* _Exercise prompt_
Reproduce the records below in their entirety, character for character.
★ ★ ★
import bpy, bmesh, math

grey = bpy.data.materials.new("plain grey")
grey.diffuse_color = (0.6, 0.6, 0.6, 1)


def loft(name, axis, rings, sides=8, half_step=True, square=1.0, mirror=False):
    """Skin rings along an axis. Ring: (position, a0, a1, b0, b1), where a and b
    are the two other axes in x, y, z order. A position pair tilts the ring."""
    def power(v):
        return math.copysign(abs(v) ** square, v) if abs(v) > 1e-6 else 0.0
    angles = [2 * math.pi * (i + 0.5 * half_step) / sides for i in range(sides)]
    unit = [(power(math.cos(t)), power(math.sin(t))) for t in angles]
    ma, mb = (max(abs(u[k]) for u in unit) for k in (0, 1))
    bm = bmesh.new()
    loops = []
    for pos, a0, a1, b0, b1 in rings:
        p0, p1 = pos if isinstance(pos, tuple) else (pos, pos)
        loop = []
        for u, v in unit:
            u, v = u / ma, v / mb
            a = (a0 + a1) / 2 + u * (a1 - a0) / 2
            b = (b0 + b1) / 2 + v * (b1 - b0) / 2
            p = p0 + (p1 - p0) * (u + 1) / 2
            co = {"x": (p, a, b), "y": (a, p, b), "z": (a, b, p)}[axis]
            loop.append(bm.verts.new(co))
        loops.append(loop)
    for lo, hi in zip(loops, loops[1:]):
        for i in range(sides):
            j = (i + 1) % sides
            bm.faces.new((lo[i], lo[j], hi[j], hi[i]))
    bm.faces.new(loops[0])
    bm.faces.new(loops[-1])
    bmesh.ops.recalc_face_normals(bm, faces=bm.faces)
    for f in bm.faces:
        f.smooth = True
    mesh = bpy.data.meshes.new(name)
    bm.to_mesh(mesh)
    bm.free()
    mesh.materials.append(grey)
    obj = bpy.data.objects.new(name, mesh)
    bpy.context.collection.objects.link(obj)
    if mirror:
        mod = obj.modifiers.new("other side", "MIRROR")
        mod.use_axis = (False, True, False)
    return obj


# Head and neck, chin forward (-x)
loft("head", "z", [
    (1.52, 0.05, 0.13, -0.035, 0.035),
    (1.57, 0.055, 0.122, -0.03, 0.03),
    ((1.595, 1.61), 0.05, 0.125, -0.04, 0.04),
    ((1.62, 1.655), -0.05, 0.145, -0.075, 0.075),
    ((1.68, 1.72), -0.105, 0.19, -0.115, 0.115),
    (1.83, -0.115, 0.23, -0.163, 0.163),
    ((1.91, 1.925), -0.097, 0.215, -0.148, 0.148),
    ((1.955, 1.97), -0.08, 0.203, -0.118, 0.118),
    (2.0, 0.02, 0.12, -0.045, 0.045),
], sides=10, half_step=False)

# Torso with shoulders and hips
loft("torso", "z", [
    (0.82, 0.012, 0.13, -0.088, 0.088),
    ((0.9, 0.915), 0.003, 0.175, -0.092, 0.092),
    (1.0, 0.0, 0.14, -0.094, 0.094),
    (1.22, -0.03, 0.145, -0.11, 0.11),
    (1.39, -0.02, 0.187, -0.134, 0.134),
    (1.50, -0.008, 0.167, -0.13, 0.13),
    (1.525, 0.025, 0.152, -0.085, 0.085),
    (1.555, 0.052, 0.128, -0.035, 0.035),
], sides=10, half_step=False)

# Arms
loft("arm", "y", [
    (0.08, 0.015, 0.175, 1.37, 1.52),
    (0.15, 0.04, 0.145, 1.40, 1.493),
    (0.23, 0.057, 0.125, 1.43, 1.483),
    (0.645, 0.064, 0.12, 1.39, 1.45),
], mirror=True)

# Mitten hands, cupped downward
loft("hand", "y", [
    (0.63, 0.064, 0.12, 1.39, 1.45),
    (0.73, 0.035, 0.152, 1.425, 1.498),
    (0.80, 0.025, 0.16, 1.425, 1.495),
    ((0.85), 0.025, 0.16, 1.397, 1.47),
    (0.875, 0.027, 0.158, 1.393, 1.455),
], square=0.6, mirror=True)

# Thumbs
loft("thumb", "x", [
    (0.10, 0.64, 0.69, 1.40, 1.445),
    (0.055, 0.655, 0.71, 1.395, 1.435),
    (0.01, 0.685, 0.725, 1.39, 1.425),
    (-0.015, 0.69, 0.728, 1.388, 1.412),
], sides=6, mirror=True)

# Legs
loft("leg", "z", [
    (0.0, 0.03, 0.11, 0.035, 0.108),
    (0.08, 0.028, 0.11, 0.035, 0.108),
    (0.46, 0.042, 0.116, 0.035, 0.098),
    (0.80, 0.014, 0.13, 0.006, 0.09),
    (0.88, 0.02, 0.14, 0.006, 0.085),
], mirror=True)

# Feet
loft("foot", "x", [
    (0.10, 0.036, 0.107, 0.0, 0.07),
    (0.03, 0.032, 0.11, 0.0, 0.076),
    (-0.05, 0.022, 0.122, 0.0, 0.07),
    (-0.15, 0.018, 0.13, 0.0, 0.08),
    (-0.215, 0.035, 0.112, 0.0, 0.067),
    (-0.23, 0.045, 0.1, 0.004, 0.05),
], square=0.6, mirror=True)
★ ★ ★
* _Response to the task_
import bpy, bmesh, math

grey = bpy.data.materials.new("plain grey")
grey.diffuse_color = (0.6, 0.6, 0.6, 1)


def loft(name, axis, rings, sides=8, half_step=True, square=1.0, mirror=False):
    """Skin rings along an axis. Ring: (position, a0, a1, b0, b1), where a and b
    are the two other axes in x, y, z order. A position pair tilts the ring."""
    def power(v):
        return math.copysign(abs(v) ** square, v) if abs(v) > 1e-6 else 0.0
    angles = [2 * math.pi * (i + 0.5 * half_step) / sides for i in range(sides)]
    unit = [(power(math.cos(t)), power(math.sin(t))) for t in angles]
    ma, mb = (max(abs(u[k]) for u in unit) for k in (0, 1))
    bm = bmesh.new()
    loops = []
    for pos, a0, a1, b0, b1 in rings:
        p0, p1 = pos if isinstance(pos, tuple) else (pos, pos)
        loop = []
        for u, v in unit:
            u, v = u / ma, v / mb
            a = (a0 + a1) / 2 + u * (a1 - a0) / 2
            b = (b0 + b1) / 2 + v * (b1 - b0) / 2
            p = p0 + (p1 - p0) * (u + 1) / 2
            co = {"x": (p, a, b), "y": (a, p, b), "z": (a, b, p)}[axis]
            loop.append(bm.verts.new(co))
        loops.append(loop)
    for lo, hi in zip(loops, loops[1:]):
        for i in range(sides):
            j = (i + 1) % sides
            bm.faces.new((lo[i], lo[j], hi[j], hi[i]))
    bm.faces.new(loops[0])
    bm.faces.new(loops[-1])
    bmesh.ops.recalc_face_normals(bm, faces=bm.faces)
    for f in bm.faces:
        f.smooth = True
    mesh = bpy.data.meshes.new(name)
    bm.to_mesh(mesh)
    bm.free()
    mesh.materials.append(grey)
    obj = bpy.data.objects.new(name, mesh)
    bpy.context.collection.objects.link(obj)
    if mirror:
        mod = obj.modifiers.new("other side", "MIRROR")
        mod.use_axis = (False, True, False)
    return obj


# Head and neck, chin forward (-x)
loft("head", "z", [
    (1.52, 0.05, 0.13, -0.035, 0.035),
    (1.57, 0.055, 0.122, -0.03, 0.03),
    ((1.595, 1.61), 0.05, 0.125, -0.04, 0.04),
    ((1.62, 1.655), -0.05, 0.145, -0.075, 0.075),
    ((1.68, 1.72), -0.105, 0.19, -0.115, 0.115),
    (1.83, -0.115, 0.23, -0.163, 0.163),
    ((1.91, 1.925), -0.097, 0.215, -0.148, 0.148),
    ((1.955, 1.97), -0.08, 0.203, -0.118, 0.118),
    (2.0, 0.02, 0.12, -0.045, 0.045),
], sides=10, half_step=False)

# Torso with shoulders and hips
loft("torso", "z", [
    (0.82, 0.012, 0.13, -0.088, 0.088),
    ((0.9, 0.915), 0.003, 0.175, -0.092, 0.092),
    (1.0, 0.0, 0.14, -0.094, 0.094),
    (1.22, -0.03, 0.145, -0.11, 0.11),
    (1.39, -0.02, 0.187, -0.134, 0.134),
    (1.50, -0.008, 0.167, -0.13, 0.13),
    (1.525, 0.025, 0.152, -0.085, 0.085),
    (1.555, 0.052, 0.128, -0.035, 0.035),
], sides=10, half_step=False)

# Arms
loft("arm", "y", [
    (0.08, 0.015, 0.175, 1.37, 1.52),
    (0.15, 0.04, 0.145, 1.40, 1.493),
    (0.23, 0.057, 0.125, 1.43, 1.483),
    (0.645, 0.064, 0.12, 1.39, 1.45),
], mirror=True)

# Mitten hands, cupped downward
loft("hand", "y", [
    (0.63, 0.064, 0.12, 1.39, 1.45),
    (0.73, 0.035, 0.152, 1.425, 1.498),
    (0.80, 0.025, 0.16, 1.425, 1.495),
    ((0.85), 0.025, 0.16, 1.397, 1.47),
    (0.875, 0.027, 0.158, 1.393, 1.455),
], square=0.6, mirror=True)

# Thumbs
loft("thumb", "x", [
    (0.10, 0.64, 0.69, 1.40, 1.445),
    (0.055, 0.655, 0.71, 1.395, 1.435),
    (0.01, 0.685, 0.725, 1.39, 1.425),
    (-0.015, 0.69, 0.728, 1.388, 1.412),
], sides=6, mirror=True)

# Legs
loft("leg", "z", [
    (0.0, 0.03, 0.11, 0.035, 0.108),
    (0.08, 0.028, 0.11, 0.035, 0.108),
    (0.46, 0.042, 0.116, 0.035, 0.098),
    (0.80, 0.014, 0.13, 0.006, 0.09),
    (0.88, 0.02, 0.14, 0.006, 0.085),
], mirror=True)

# Feet
loft("foot", "x", [
    (0.10, 0.036, 0.107, 0.0, 0.07),
    (0.03, 0.032, 0.11, 0.0, 0.076),
    (-0.05, 0.022, 0.122, 0.0, 0.07),
    (-0.15, 0.018, 0.13, 0.0, 0.08),
    (-0.215, 0.035, 0.112, 0.0, 0.067),
    (-0.23, 0.045, 0.1, 0.004, 0.05),
], square=0.6, mirror=True)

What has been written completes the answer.